The largest tipoff to this idea is the final mural scene, where two people holding a cloth rip it between them, before the camera scrolls to a depiction of the robot whales and the ruin of civilization. With nature, they are one, but with industry, they are at war.
The “oneness” of natural man is further backed in the game by the depiction of the travellers. You, and whatever collaborators you may find along the way, all don red cloth, in the fashion of the cloth creatures. You all rely on the cloth to recharge your scarf. With the questions of political allegiance and wealth removed, the travellers are really all the same.
So let’s return to the original question: why do we carry out the wishes of a dead civilization? The answer is…
While the voyage is framed by the ancient civilization, it does not actually concern human society. The quest you carry out is one of communing with nature. When you burst through the clouds to the mountaintop, the two robot whales following you shed their industrial skin and emerge as natural cloth. There is no industry here– only nature. In man’s greatest holy ground we find something primordial, something natural; we find a synthesis of sun and moon, water and ice, life and death, but nothing human.
It does not matter what civilization “designated” this holy ground or this quest. The hero’s journey here exists beyond any conceptions of society or culture; it exists in nature. We do not need the civilization to tell us of the greatness of the mountaintop– it is self-apparent in its natural glory.
Journey here claims that our civilization, our culture, our technology are irrelevant to the glory of the hero’s journey. They may guide or empower us as the white-hoods do in-game, but the mountaintop’s splendor is in no way dependent on them. It only requires the unperturbed beauty of nature, and our willingness to participate in and honor it.
Our celebration at the top of the mountain is utterly devoid of anything human: it is a pure celebration of the world that gave birth to us. This is what makes Journey unique, and what makes it great.
For something to be regarded as heroic, there must naturally be a culture that reveres it. But this doesn’t really exist in Journey, since civilization is dead. That’s where the title of this piece comes from: a glorious journey to the peak of what it means to live in this world, but with only a small and unacknowledged traveler.

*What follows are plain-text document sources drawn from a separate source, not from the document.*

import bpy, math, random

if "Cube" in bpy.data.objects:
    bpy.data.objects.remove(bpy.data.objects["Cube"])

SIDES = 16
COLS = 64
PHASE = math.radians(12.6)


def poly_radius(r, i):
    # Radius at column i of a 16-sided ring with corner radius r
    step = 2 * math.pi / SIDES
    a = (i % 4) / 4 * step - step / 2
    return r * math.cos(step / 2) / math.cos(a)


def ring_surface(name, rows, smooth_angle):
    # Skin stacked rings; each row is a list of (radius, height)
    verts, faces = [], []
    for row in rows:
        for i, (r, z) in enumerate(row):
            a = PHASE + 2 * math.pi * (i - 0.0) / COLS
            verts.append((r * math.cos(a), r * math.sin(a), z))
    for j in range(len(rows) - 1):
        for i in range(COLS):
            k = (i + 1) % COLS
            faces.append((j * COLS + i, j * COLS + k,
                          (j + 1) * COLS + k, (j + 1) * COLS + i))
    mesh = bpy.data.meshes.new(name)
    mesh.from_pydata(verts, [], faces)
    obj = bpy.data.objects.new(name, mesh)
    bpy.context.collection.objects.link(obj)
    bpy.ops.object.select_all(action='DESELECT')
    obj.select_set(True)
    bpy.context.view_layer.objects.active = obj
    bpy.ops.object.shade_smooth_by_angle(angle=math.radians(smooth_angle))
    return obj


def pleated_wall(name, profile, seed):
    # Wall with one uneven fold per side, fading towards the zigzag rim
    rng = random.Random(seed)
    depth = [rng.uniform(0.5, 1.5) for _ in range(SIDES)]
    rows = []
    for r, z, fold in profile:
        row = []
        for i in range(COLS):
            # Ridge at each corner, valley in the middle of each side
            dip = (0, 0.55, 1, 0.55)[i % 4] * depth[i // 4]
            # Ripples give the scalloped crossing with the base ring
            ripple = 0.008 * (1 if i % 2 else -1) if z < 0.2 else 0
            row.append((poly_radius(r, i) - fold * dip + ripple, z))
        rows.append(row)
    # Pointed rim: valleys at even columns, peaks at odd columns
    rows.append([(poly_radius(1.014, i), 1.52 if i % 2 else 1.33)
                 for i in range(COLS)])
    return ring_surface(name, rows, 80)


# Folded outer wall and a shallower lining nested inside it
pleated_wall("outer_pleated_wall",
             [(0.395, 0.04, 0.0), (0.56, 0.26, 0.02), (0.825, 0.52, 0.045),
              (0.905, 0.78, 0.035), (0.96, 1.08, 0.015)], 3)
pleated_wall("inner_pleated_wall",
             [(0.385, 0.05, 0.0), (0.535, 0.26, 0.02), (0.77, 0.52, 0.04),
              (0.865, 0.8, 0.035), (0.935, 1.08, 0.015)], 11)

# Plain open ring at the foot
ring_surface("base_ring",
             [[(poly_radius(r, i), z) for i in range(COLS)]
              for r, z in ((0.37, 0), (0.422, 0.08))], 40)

It took me two playthroughs and a long time to put the beauty of Journey into words, and I hope that I’ve done so well enough. Much like when I played Ori, I felt a work that struck at the very heart of its archetypal story.
I’m still planning a piece on Bloodborne, but it’s difficult to think of a topic that hasn’t been covered. I’ll also be doing a piece on Ori, which I plan to replay this week; it’ll likely look much like this writeup (except not about the hero’s journey!).
Until next time.